I met the team from The Shizzle at the 2012 Beer, Bourbon, and BBQ Festival in Charlotte. While I usually don’t do much in the way of jerk marinades, I had to make an exception for this stuff. And while it took me quite a while to finally open up the product and try it out, it was well worth it!
For those who don’t know what jerk is, it’s a style of cooking originating from Jamaica where the meat is flavored (either through a dry rub or a wet marinade) using a combination of spices known as a Jamaican jerk spice. While it is traditionally used in pork and chicken, more and more recipes are available for all types of protein – fish, shrimp, beef, and even tofu! The Jamaican jerk spice has two highlighting components – allspice and Scotch bonnet peppers. Other ingredients can be added to the spice mixture as well (cloves, cinnamon, etc.).
The Shizzle Jerk Marinade is produced by the folks at Big & Fine Food Co. out of Raleigh, NC. Their goal with The Shizzle is to offer a unique marinade that pays homage to traditional Jamaican jerk flavors while offering up one-of-a-kind taste profiles in as natural a manner as possible. The product touts itself as being free of high fructose corn syrup, MSG, artificial preservatives, and artificial colorings.

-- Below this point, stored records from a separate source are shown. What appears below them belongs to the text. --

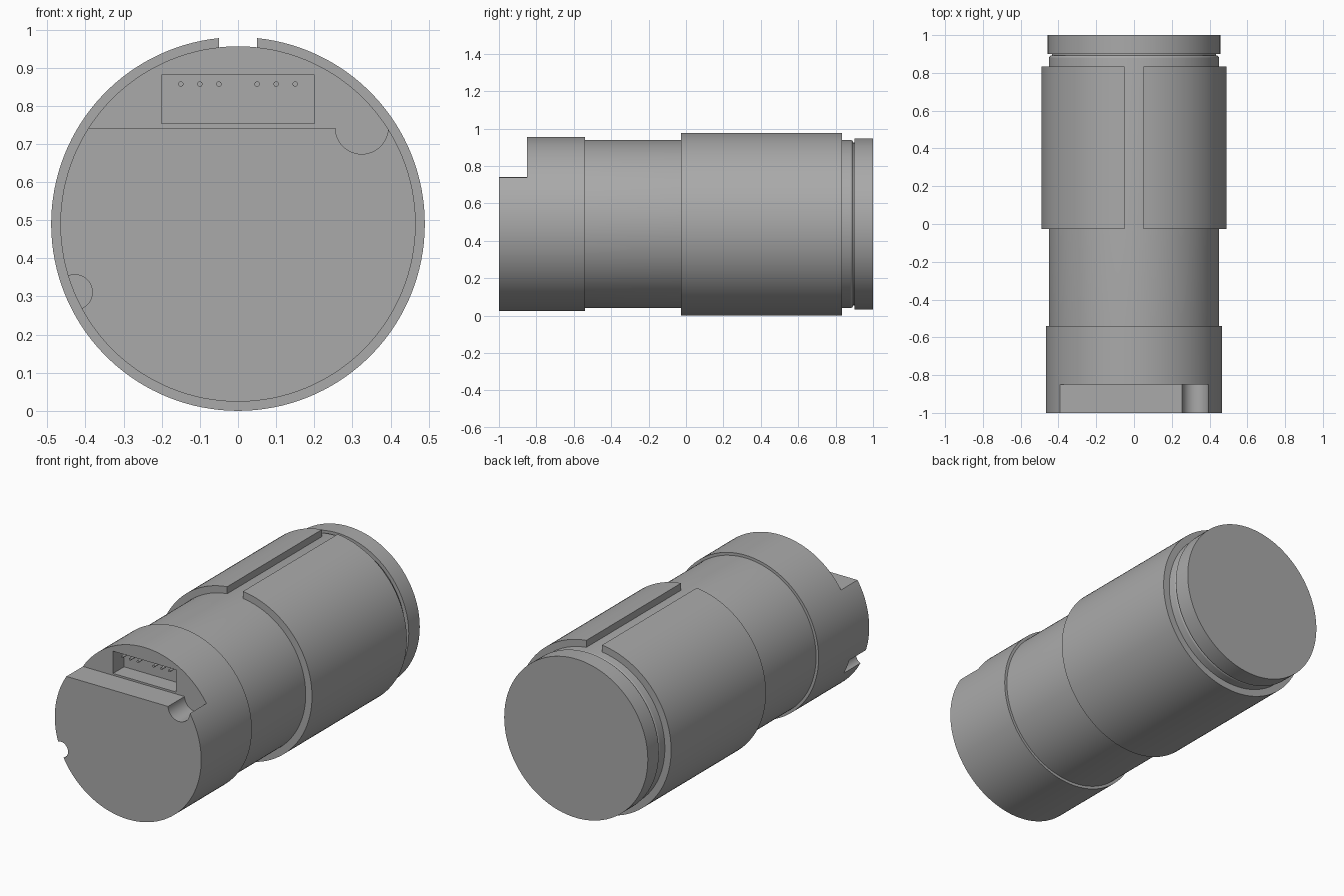
import bpy, bmesh, math
from mathutils import Matrix, Vector

if "Cube" in bpy.data.objects:
    bpy.data.objects.remove(bpy.data.objects["Cube"])

CZ = 0.49          # height of the main axis
SEG = 128

grey = bpy.data.materials.new("plain grey")
grey.diffuse_color = (0.40, 0.40, 0.40, 1)
grey.use_nodes = True
grey.node_tree.nodes["Principled BSDF"].inputs["Base Color"].default_value = grey.diffuse_color


def make(name, bm):
    bmesh.ops.recalc_face_normals(bm, faces=bm.faces[:])
    me = bpy.data.meshes.new(name)
    bm.to_mesh(me)
    bm.free()
    ob = bpy.data.objects.new(name, me)
    bpy.context.collection.objects.link(ob)
    me.materials.append(grey)
    return ob


def lathe(name, profile):
    """Solid of revolution about the y axis from (radius, y) points."""
    bm = bmesh.new()
    rings = []
    for r, y in profile:
        rings.append([bm.verts.new((r * math.sin(2 * math.pi * i / SEG), y,
                                    CZ + r * math.cos(2 * math.pi * i / SEG)))
                      for i in range(SEG)])
    for a, b in zip(rings, rings[1:]):
        for i in range(SEG):
            j = (i + 1) % SEG
            bm.faces.new((a[i], a[j], b[j], b[i]))
    bm.faces.new(rings[0])
    bm.faces.new(rings[-1])
    return make(name, bm)


def prism(name, outline, y0, y1):
    """Extrude an (x, z) outline along y."""
    bm = bmesh.new()
    face = bm.faces.new([bm.verts.new((x, y0, z)) for x, z in outline])
    ext = bmesh.ops.extrude_face_region(bm, geom=[face])
    verts = [g for g in ext["geom"] if isinstance(g, bmesh.types.BMVert)]
    bmesh.ops.translate(bm, verts=verts, vec=(0, y1 - y0, 0))
    return make(name, bm)


def rect(x0, x1, z0, z1):
    return [(x0, z0), (x1, z0), (x1, z1), (x0, z1)]


def circle(x, z, r, n):
    return [(x + r * math.cos(2 * math.pi * i / n), z + r * math.sin(2 * math.pi * i / n))
            for i in range(n)]


def cut(ob, cutter):
    mod = ob.modifiers.new("cut", "BOOLEAN")
    mod.operation = "DIFFERENCE"
    mod.solver = "EXACT"
    mod.object = cutter
    bpy.context.view_layer.objects.active = ob
    bpy.ops.object.modifier_apply(modifier=mod.name)
    bpy.data.objects.remove(cutter)


def smooth(ob):
    bpy.ops.object.select_all(action="DESELECT")
    ob.select_set(True)
    bpy.context.view_layer.objects.active = ob
    bpy.ops.object.shade_smooth_by_angle(angle=math.radians(30))


# Main body: front collar, barrel, rounded shoulder, neck and rear cap
shoulder = [(0.435 + 0.015 * math.cos(a), 0.878 + 0.015 * math.sin(a))
            for a in (math.pi / 2 * i / 6 for i in range(7))]
body = lathe("motor_body", [(0.466, -1), (0.466, -0.54), (0.45, -0.54)] + shoulder +
             [(0.435, 0.90), (0.457, 0.90), (0.457, 1.0)])

# Front step, two wiring grooves and the connector pocket
cut(body, prism("step_cutter", rect(-0.6, 0.6, 0.742, 1.2), -1.1, -0.85))
cut(body, prism("groove_cutter", circle(0.3245, 0.743, 0.0695, 48), -1.1, -0.85))
cut(body, prism("side_groove_cutter", circle(-0.428, 0.311, 0.046, 48), -1.1, -0.85))
cut(body, prism("pocket_cutter", rect(-0.2, 0.2, 0.753, 0.881), -0.95, -0.75))
smooth(body)

# Outer sleeve with an open slot along the top
R_OUT, R_IN, HALF = 0.49, 0.445, 0.05


def arc(r):
    a0 = math.asin(HALF / r)
    return [(r * math.sin(a), CZ + r * math.cos(a))
            for a in (a0 + (2 * math.pi - 2 * a0) * i / SEG for i in range(SEG + 1))]


bm = bmesh.new()
outer, inner = arc(R_OUT), arc(R_IN)
rows = [[bm.verts.new((x, y, z)) for x, z in pts]
        for pts, y in ((outer, -0.027), (outer, 0.835), (inner, 0.835), (inner, -0.027))]
for k in range(4):
    a, b = rows[k], rows[(k + 1) % 4]
    for i in range(SEG):
        bm.faces.new((a[i], a[i + 1], b[i + 1], b[i]))
for end in (0, SEG):
    bm.faces.new([row[end] for row in rows])
smooth(make("slotted_sleeve", bm))

# Connector pins inside the pocket
for n, x in enumerate((-0.15, -0.10, -0.05, 0.05, 0.10, 0.15)):
    smooth(prism(f"connector_pin_{n + 1}", circle(x, 0.857, 0.007, 16), -0.84, -0.74))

Ingredients: pineapple mash, soy sauce, traditional jerk spices, extra virgin olive oil, garlic, cane sugar, sea salt, habanero peppers, xanthan gum.

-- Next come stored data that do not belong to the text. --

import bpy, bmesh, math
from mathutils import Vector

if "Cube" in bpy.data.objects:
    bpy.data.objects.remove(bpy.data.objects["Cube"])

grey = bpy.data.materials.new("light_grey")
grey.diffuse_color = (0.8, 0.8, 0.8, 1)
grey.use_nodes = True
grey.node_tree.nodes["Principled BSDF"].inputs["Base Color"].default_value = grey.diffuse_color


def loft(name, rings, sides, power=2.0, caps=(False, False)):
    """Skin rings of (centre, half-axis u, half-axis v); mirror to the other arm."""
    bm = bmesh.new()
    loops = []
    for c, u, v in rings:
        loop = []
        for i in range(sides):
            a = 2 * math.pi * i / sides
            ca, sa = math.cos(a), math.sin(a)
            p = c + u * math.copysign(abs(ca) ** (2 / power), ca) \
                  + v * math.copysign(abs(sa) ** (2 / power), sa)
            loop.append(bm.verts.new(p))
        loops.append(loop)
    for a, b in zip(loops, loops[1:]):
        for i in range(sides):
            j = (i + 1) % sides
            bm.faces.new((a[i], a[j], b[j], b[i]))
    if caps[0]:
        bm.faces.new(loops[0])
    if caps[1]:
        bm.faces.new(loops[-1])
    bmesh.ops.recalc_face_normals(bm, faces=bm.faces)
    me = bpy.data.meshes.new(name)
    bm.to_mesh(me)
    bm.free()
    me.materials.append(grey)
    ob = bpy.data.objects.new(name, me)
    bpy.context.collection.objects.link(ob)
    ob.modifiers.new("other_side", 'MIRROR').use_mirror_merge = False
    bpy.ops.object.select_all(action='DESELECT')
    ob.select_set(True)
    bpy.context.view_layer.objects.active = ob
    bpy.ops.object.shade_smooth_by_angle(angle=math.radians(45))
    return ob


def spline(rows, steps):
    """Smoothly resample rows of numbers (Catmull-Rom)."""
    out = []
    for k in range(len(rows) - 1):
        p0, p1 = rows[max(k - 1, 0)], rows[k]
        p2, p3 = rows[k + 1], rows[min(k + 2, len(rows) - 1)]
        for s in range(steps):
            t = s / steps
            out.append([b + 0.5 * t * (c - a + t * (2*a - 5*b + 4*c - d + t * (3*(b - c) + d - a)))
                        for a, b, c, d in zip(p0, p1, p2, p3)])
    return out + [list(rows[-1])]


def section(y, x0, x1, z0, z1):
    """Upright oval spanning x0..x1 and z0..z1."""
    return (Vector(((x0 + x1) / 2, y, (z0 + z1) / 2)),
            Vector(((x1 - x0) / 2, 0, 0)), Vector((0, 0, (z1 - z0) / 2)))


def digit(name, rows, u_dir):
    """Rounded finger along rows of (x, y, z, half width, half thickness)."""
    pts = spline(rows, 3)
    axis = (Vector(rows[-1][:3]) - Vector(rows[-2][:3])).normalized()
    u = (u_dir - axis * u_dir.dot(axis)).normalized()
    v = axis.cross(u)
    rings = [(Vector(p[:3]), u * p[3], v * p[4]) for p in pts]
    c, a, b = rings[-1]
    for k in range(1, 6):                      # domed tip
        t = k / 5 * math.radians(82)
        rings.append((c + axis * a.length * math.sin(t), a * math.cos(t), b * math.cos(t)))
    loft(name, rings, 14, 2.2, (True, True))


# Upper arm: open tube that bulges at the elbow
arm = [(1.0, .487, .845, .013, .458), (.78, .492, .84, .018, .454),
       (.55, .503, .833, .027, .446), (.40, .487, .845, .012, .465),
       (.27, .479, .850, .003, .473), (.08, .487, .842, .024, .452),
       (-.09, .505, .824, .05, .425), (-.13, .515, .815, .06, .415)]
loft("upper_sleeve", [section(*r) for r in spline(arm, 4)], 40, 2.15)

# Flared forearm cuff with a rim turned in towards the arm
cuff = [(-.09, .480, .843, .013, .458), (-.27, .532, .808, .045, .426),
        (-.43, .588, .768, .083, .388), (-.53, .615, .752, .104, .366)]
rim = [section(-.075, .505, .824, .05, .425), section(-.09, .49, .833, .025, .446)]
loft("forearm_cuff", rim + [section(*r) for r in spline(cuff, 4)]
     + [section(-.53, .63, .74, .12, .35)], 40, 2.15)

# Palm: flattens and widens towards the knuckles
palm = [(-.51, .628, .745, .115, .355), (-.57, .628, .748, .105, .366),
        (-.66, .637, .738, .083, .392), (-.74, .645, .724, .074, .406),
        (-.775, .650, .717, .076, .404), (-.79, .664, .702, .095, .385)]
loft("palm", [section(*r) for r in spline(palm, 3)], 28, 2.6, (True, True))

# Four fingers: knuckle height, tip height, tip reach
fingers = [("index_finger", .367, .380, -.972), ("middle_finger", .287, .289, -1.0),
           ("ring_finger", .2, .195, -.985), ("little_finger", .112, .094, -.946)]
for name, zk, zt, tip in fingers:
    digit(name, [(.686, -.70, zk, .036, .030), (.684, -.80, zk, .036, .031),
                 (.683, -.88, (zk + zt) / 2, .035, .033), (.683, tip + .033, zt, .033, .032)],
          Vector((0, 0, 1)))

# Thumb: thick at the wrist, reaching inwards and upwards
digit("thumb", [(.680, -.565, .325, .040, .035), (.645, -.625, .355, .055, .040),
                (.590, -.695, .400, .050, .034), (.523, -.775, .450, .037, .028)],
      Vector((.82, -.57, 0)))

Appearance: muddy brown in color; very thick and chunky
Aroma: hints of sweet are picked up on top of soy sauce, peppers, cloves, and maybe a touch of cinnamon

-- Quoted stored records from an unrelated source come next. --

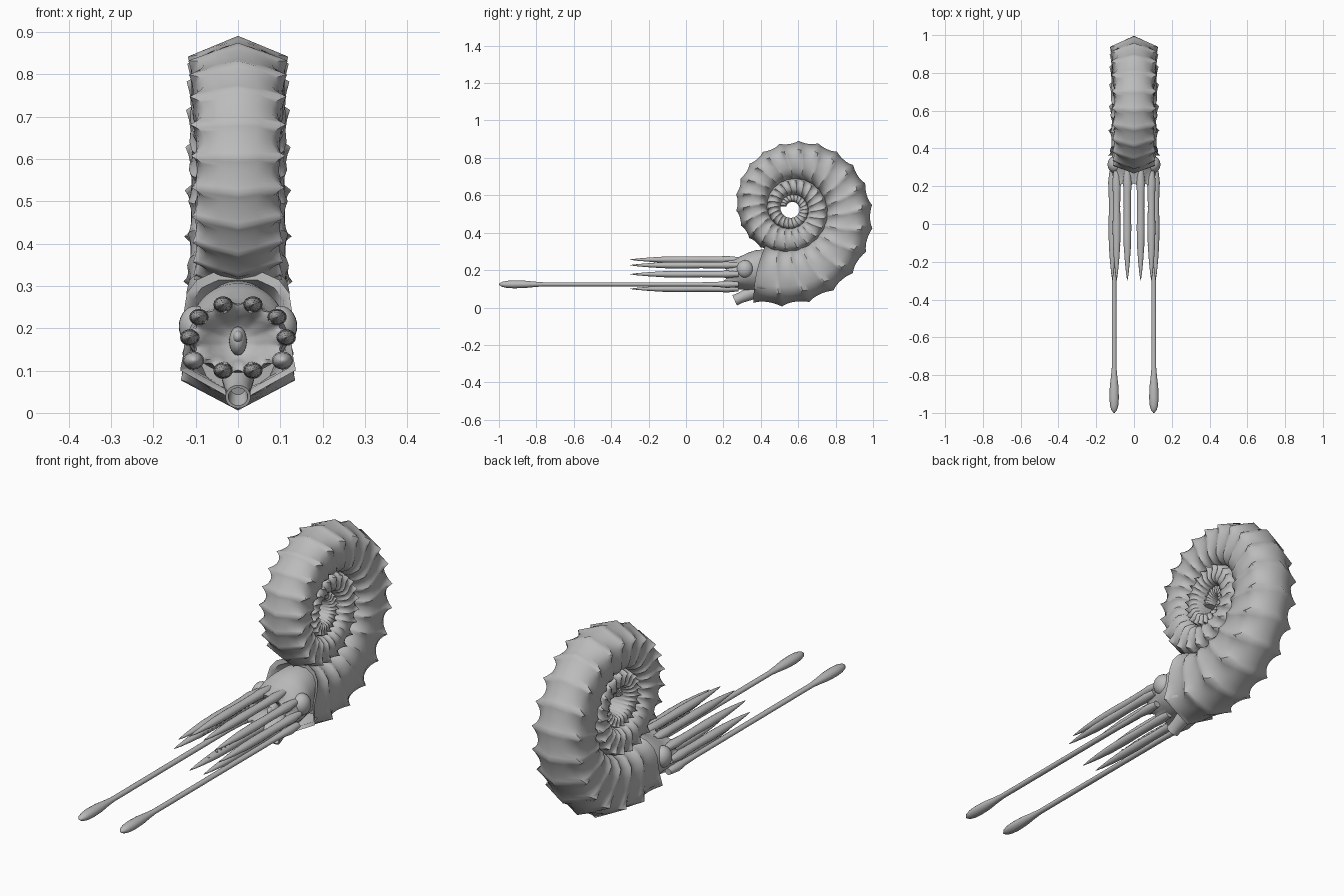
import bpy, bmesh, math
from math import sin, cos, pi, exp, radians
from mathutils import Vector

cube = bpy.data.objects.get("Cube")
if cube:
    bpy.data.objects.remove(cube)

grey = bpy.data.materials.new("plain_grey")
GREY = (0.5, 0.5, 0.5, 1)
grey.use_nodes = True
grey.diffuse_color = GREY
grey.node_tree.nodes["Principled BSDF"].inputs["Base Color"].default_value = GREY


def loft(name, rings, angle=40):
    """Skin closed rings of points, cap both ends and smooth the result."""
    bm = bmesh.new()
    loops = [[bm.verts.new(p) for p in ring] for ring in rings]
    n = len(loops[0])
    for a, b in zip(loops, loops[1:]):
        for i in range(n):
            j = (i + 1) % n
            bm.faces.new((a[i], a[j], b[j], b[i]))
    bm.faces.new(loops[0])
    bm.faces.new(loops[-1])
    bmesh.ops.recalc_face_normals(bm, faces=bm.faces)
    mesh = bpy.data.meshes.new(name)
    bm.to_mesh(mesh)
    bm.free()
    return finish(bpy.data.objects.new(name, mesh), angle)


def finish(obj, angle=40):
    if not obj.users_collection:
        bpy.context.collection.objects.link(obj)
    obj.data.materials.append(grey)
    bpy.ops.object.select_all(action="DESELECT")
    obj.select_set(True)
    bpy.context.view_layer.objects.active = obj
    bpy.ops.object.shade_smooth_by_angle(angle=radians(angle))
    return obj


def ball(name, place, size):
    bpy.ops.mesh.primitive_uv_sphere_add(segments=24, ring_count=14, location=place)
    obj = bpy.context.object
    obj.name = name
    obj.scale = size
    return finish(obj)


# Shell: half sections as (radius ratio, width ratio), keel to inner seam
RIB = [(1, 0), (.935, .52), (.87, 1.04), (.8, .98), (.72, .95), (.62, .97),
       (.54, .92), (.48, .74), (.44, .4)]
GROOVE = [(.965, 0), (.94, .4), (.885, .72), (.81, .86), (.72, .91), (.62, .9),
          (.54, .8), (.48, .62), (.44, .3)]
CY, CZ, RIBS, STEPS, TURNS = .565, .53, 22, 8, 2.8
LEAN = radians(24)


def shell_ring(t, weight, inset=1):
    big = .545 * exp(-.1186 * t)
    width = .118 * (big / .4) ** .35 * min(1, big / .13)
    half = []
    for (r0, w0), (r1, w1) in zip(GROOVE, RIB):
        u = r0 + (r1 - r0) * weight
        u = .72 + (u - .72) * inset
        half.append((u, (w0 + (w1 - w0) * weight) * inset * width))
    outline = half + [(u, -w) for u, w in half[:0:-1]]
    points = []
    for u, x in outline:
        a = radians(-112) + t - LEAN * (1 - u)
        points.append((x, CY + big * u * cos(a), CZ + big * u * sin(a)))
    return points


rings = [shell_ring(.35, 0, .8), shell_ring(.03, 1, .88)]
for i in range(int(TURNS * RIBS * STEPS)):
    phase = (i % STEPS) / STEPS
    rings.append(shell_ring(2 * pi * i / (RIBS * STEPS), abs(2 * phase - 1) ** 2.2))
loft("shell", rings, 50)


# Head: oval rings from inside the shell to the scalloped, hollow front
def head_ring(y, rx, z, rz, scallop=0):
    ring = []
    for i in range(80):
        a = 2 * pi * i / 80
        wave = cos(10 * a)
        f = 1 + scallop * wave
        ring.append((rx * f * cos(a), y - scallop * .12 * wave, z + rz * f * sin(a)))
    return ring


loft("head", [head_ring(*row) for row in [
    (.50, .085, .21, .09), (.43, .1, .2, .112), (.37, .113, .198, .108),
    (.33, .122, .192, .1), (.29, .118, .185, .088), (.25, .113, .18, .082, .02),
    (.22, .117, .178, .087, .08), (.2, .117, .178, .087, .12),
    (.205, .1, .178, .073, .13), (.235, .075, .175, .055, .08),
    (.265, .045, .17, .038), (.275, .02, .17, .02)]], 60)
for side, label in ((-1, "right"), (1, "left")):
    ball(label + "_eye", (side * .1, .315, .205), (.04, .045, .048))

# Beak in the middle of the arms
ball("beak", (0, .262, .17), (.021, .04, .034))
ball("beak_tip", (0, .235, .18), (.012, .02, .015))


def tube(name, stations, x, z, flat=1):
    """Straight tapering limb along y from (y, radius) stations."""
    return loft(name, [[(x + r * cos(2 * pi * i / 16), y, z + r * flat * sin(2 * pi * i / 16))
                        for i in range(16)] for y, r in stations], 60)


ARM = [(.28, .016), (.22, .023), (.17, .02), (.08, .019), (-.02, .021),
       (-.12, .019), (-.2, .013), (-.26, .007), (-.3, .001)]
CLUB = [(.28, .016), (.22, .023), (.17, .016), (.08, .013), (-.3, .0125),
        (-.76, .0125), (-.81, .017), (-.86, .023), (-.92, .025), (-.96, .022),
        (-.985, .015), (-1, .003)]

# Ten limbs in a ring; the two at lower sides are long with clubbed ends
for k in range(10):
    a = 2 * pi * k / 10
    x, z = .114 * cos(a), .178 + .082 * sin(a)
    if k in (6, 9):
        tube(f"long_tentacle_{k}", CLUB, x * 1.14, z - .006, .85)
        continue
    tube(f"arm_{k}", ARM, x, z, .85)
    # Suckers along the inner face of the arm
    inward = Vector((-cos(a), 0, -sin(a)))
    bm = bmesh.new()
    turn = inward.to_track_quat("Z", "Y").to_matrix().to_4x4()
    for s in range(12):
        y = .15 - s * .029
        r = .017 if y > -.12 else .01
        made = bmesh.ops.create_cone(bm, cap_ends=True, segments=10, radius1=.007,
                                     radius2=.005, depth=.008)["verts"]
        bmesh.ops.transform(bm, matrix=turn, verts=made)
        bmesh.ops.translate(bm, vec=Vector((x, y, z)) + inward * r, verts=made)
    mesh = bpy.data.meshes.new(f"suckers_{k}")
    bm.to_mesh(mesh)
    bm.free()
    finish(bpy.data.objects.new(f"suckers_{k}", mesh))

# Funnel below the head: a hollow tube sloping down to the front
start, end = Vector((0, .42, .11)), Vector((0, .26, .038))
axis = (end - start).normalized()
up = Vector((1, 0, 0)).cross(axis)
rings = []
for f, r in ((0, .045), (.4, .038), (.8, .029), (1, .03), (1, .023), (.7, .018)):
    rings.append([start.lerp(end, f) + r * (Vector((1, 0, 0)) * cos(2 * pi * i / 20)
                  + up * sin(2 * pi * i / 20)) for i in range(20)])
loft("funnel", rings)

A Taste: the jerk spices are the star here, with the soy flavoring in the background; not much sweetness here; fairly spicy (if you have a low tolerance for heat, this will push your limits)
Normally I’d try this out on two or three different types of meat before reviewing. And I still have intentions of doing so. But I was so happy with the results that I had to go ahead and write about it. Two pork chops (between 1 and 1 1/2” in thickness) were tenderized thoroughly using a jaccard style meat tenderizer. They went into a zip top plastic bag along with about one-half of the marinade. After about three hours sitting in the marinade, they went directly on the grill where they were cooked to an internal temperature of approximately 145 degrees.
Juicy… tender… tasty… definitely one of the better pork chops I’ve cooked recently! I can tell that this would work great on poultry as well – I’m thinking jerk wings. This product is a must-have for you marinade lovers!